Not that the idea of Australia parting company with the old country is a novel doctrine in the Midnight Oil canon. Lately, however, many seem to agree.

'There's no doubt about it happening now,' says the drummer Rob Hirst, who founded the band in 1971, four years before Garrett joined as vocalist and they were christened Midnight Oil. 'We'll have a republic by the year 2001, we'll have a new flag which reflects the colours and experiences of Australians, rather than the blues and reds of that distant mother country of our parents' generation. It's an inevitability now . . .'

Garrett picks up the colour theme: 'We haven't got an identity which reflects us being peculiarly Australian. I have this conversation with recent British immigrants in Australia and they still can't understand that the colours I see are those of the bush 60 kilometres south west of Sydney - greys and bluey-greys and those brilliant horizons which have nothing to do with green fields. They can't understand that our experience of summer is of bush fires and smells and tastes totally alien to this country.'

Evidently Oil fans in Brixton do understand. They may have left to do Europe in camper vans with crates of Fosters but, unlike their predecessors who made it and stayed away - Germaine Greer, John Pilger, Clive James, Robert Hughes - these Aussies will be going back. As will Midnight Oil, despite the lure of the United States where they sell millions of records.

'Maybe if the Oils had happened in the Sixties,' says Garrett, 'when everything about rock seemed to be about England, we'd also have been on the first ship out of Oz. But not today. You don't get any sense coming back to Sydney today that you are missing out on anything. For example, we feel more in touch musically with radio stations than we do in Europe or in the US where, if they play you another Brian Adams track, you'll throw yourself off the timber.'

Despite their chosen immersion in the cynical political realities of a messy world at the end of the second millennium, there remains a sense of the innocent about Midnight Oil, a sense that maybe they're still doing it for the fun they looked for when they started out as a Seventies surfie band. They may sing about global warming or the cultural rape of indigenous peoples but they insist that they are not carrying the weight of the world on their broad Australian shoulders.

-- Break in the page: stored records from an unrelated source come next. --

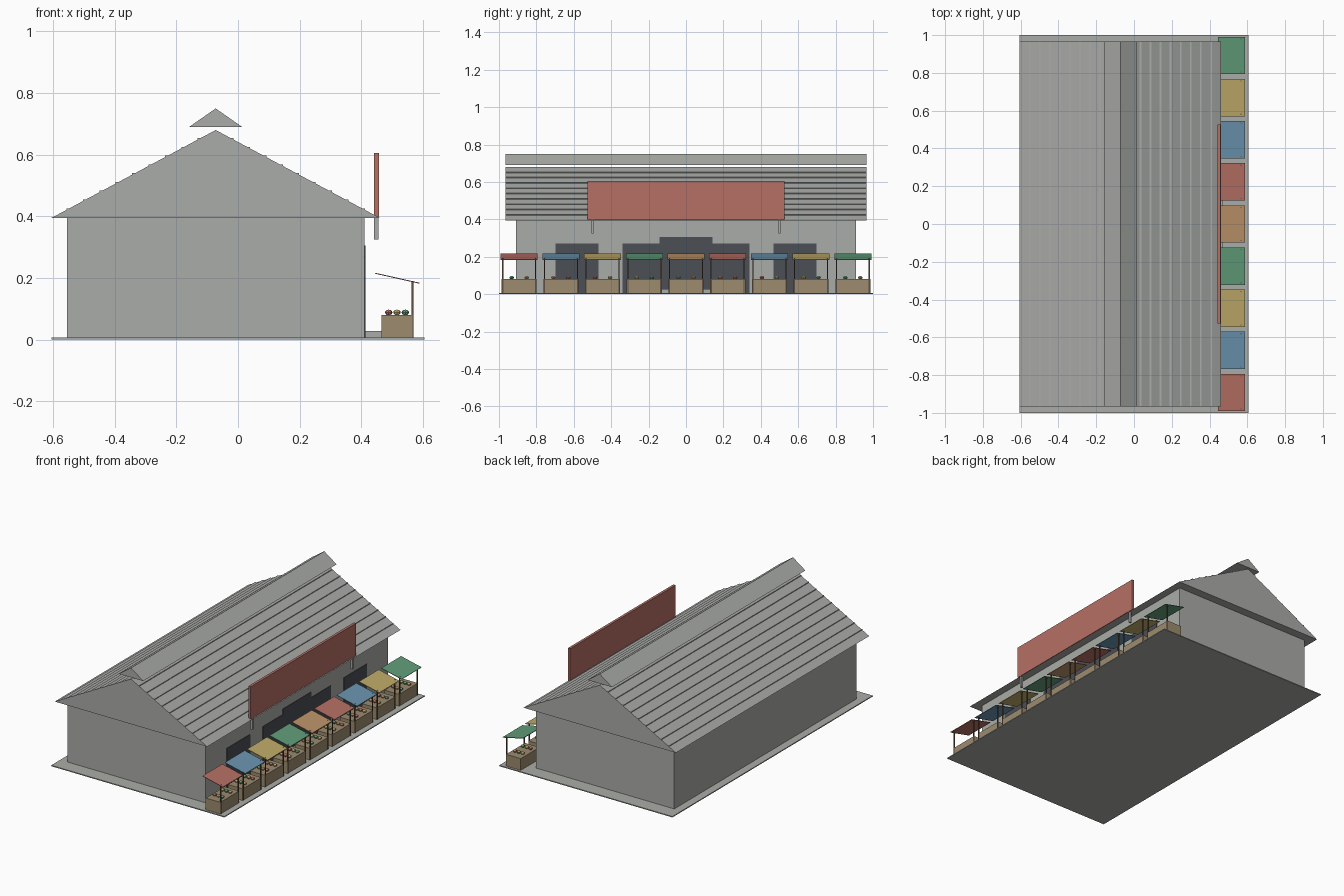
import bpy, bmesh, math
from mathutils import Matrix, Vector

cube = bpy.data.objects.get("Cube")
if cube:
    bpy.data.objects.remove(cube, do_unlink=True)


def material(name, *rgb):
    linear = [((c / 255 + 0.055) / 1.055) ** 2.4 for c in rgb] + [1.0]
    m = bpy.data.materials.new(name)
    m.use_nodes = True
    m.diffuse_color = linear
    m.node_tree.nodes["Principled BSDF"].inputs["Base Color"].default_value = linear
    return m


GREY = material("concrete grey", 170, 172, 168)
DARK = material("charcoal", 75, 78, 84)
WOOD = material("tan wood", 156, 139, 110)
POST = material("dark wood", 98, 80, 64)
RED = material("brick red", 182, 112, 101)
BLUE = material("dusty blue", 106, 147, 174)
YELLOW = material("straw yellow", 190, 170, 105)
GREEN = material("leaf green", 97, 156, 121)
ORANGE = material("soft orange", 190, 147, 106)
CLOTH = [RED, BLUE, YELLOW, GREEN, ORANGE]
PRODUCE = [RED, YELLOW, GREEN, ORANGE]


def finish(name, bm, mat):
    bmesh.ops.recalc_face_normals(bm, faces=bm.faces)
    mesh = bpy.data.meshes.new(name)
    bm.to_mesh(mesh)
    bm.free()
    mesh.materials.append(mat)
    ob = bpy.data.objects.new(name, mesh)
    bpy.context.collection.objects.link(ob)
    return ob


def box(name, x, y, z, mat):
    """Box from (min, max) pairs."""
    bm = bmesh.new()
    size = [b - a for a, b in (x, y, z)]
    mid = [(a + b) / 2 for a, b in (x, y, z)]
    bmesh.ops.create_cube(bm, size=1, matrix=Matrix.Translation(mid) @ Matrix.Diagonal(size + [1]))
    return finish(name, bm, mat)


def gable(name, x0, x1, z0, z1, half, mat):
    """Triangular prism running along y."""
    bm = bmesh.new()
    profile = [(x0, z0), (x1, z0), ((x0 + x1) / 2, z1)]
    face = bm.faces.new([bm.verts.new((x, -half, z)) for x, z in profile])
    side = bmesh.ops.extrude_face_region(bm, geom=[face])
    moved = [v for v in side["geom"] if isinstance(v, bmesh.types.BMVert)]
    bmesh.ops.translate(bm, verts=moved, vec=(0, 2 * half, 0))
    return finish(name, bm, mat)


# Ground slab, hall and roof
BASE, EAVE, TOP, ROOF_Y = 0.006, 0.395, 0.68, 0.965
LEFT, RIGHT = -0.605, 0.46
RIDGE = (LEFT + RIGHT) / 2
box("ground_slab", (-0.605, 0.605), (-1, 1), (0, BASE), GREY)
box("hall_walls", (-0.555, 0.41), (-0.91, 0.91), (BASE, EAVE), GREY)
gable("roof", LEFT, RIGHT, EAVE, TOP, ROOF_Y, GREY)
gable("ridge_cap", RIDGE - 0.086, RIDGE + 0.086, 0.69, 0.75, ROOF_Y, GREY)

# Battens along both slopes
for side in (-1, 1):
    for i in range(1, 10):
        t = i / 10
        x = RIDGE + side * (RIGHT - RIDGE) * t
        z = TOP + (EAVE - TOP) * t
        box("roof_batten", (x - 0.005, x + 0.005), (-ROOF_Y, ROOF_Y), (z - 0.0025, z + 0.0025), GREY)

# Doorways and step on the market side
for y, half, top in ((0, 0.143, 0.305), (-0.24, 0.1, 0.27), (0.24, 0.1, 0.27),
                     (-0.583, 0.116, 0.27), (0.583, 0.116, 0.27)):
    box("doorway", (0.408, 0.413), (y - half, y + half), (BASE, top), DARK)
box("door_step", (0.41, 0.47), (-0.16, 0.16), (BASE, 0.028), GREY)

# Blank signboard and its supports
box("signboard", (0.441, 0.457), (-0.527, 0.527), (0.4, 0.605), RED)
for y in (-0.5, 0.5):
    box("sign_support", (0.442, 0.456), (y - 0.006, y + 0.006), (0.325, 0.402), GREY)


def awning(y, mat):
    bm = bmesh.new()
    run, drop = 0.143, 0.032
    place = Matrix.Translation((0.517, y, 0.199)) @ Matrix.Rotation(math.atan2(drop, run), 4, 'Y')
    size = Matrix.Diagonal((math.hypot(run, drop), 0.198, 0.003, 1))
    bmesh.ops.create_cube(bm, size=1, matrix=place @ size)
    finish("awning", bm, mat)


def fruit(x, y, mat):
    bm = bmesh.new()
    place = Matrix.Translation((x, y, 0.088)) @ Matrix.Diagonal((1, 1, 0.75, 1))
    bmesh.ops.create_uvsphere(bm, u_segments=8, v_segments=6, radius=0.012, matrix=place)
    finish("produce", bm, mat)


# Row of market stalls
for i in range(9):
    y = (i - 4) * 0.223
    box("stall_counter", (0.465, 0.567), (y - 0.094, y + 0.094), (BASE, 0.08), WOOD)
    awning(y, CLOTH[i % 5])
    for j, s in enumerate((-1, 1)):
        py = y + s * 0.088
        box("awning_post", (0.563, 0.569), (py - 0.003, py + 0.003), (BASE, 0.19), POST)
        for k in range(3):
            fruit(0.489 + 0.027 * k, y + s * 0.04, PRODUCE[(i + j + k) % 4])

'There is a ruminative sense in our music,' says Hirst, 'which comes with the business of being able to cross borders and get a sense of the scale of different things, but we're not doom sayers, we don't sit around bemoaning the state of things.'

Garrett adds: 'It's still incredible for us to come from Australia, to have written songs about Australian places, people, feelings, to put out a song like 'Truganini', about an obscure Aborigine who died in the last century . . . A lot of Australians still have trouble with that, let alone people in Mudplain, Ohio.'

Or people at Brixton Academy, for that matter. But there is a clue to the feeling they tap into on the title track of the new album, where they imagine that instead of scientists taking space trips, it's poets, religious leaders and ordinary folk who look on the globe from above the sky. 'It's not a bunch of people in different-coloured uniforms,' says Garrett.' You can't see them, you just see one human tribe.'

(Photograph omitted)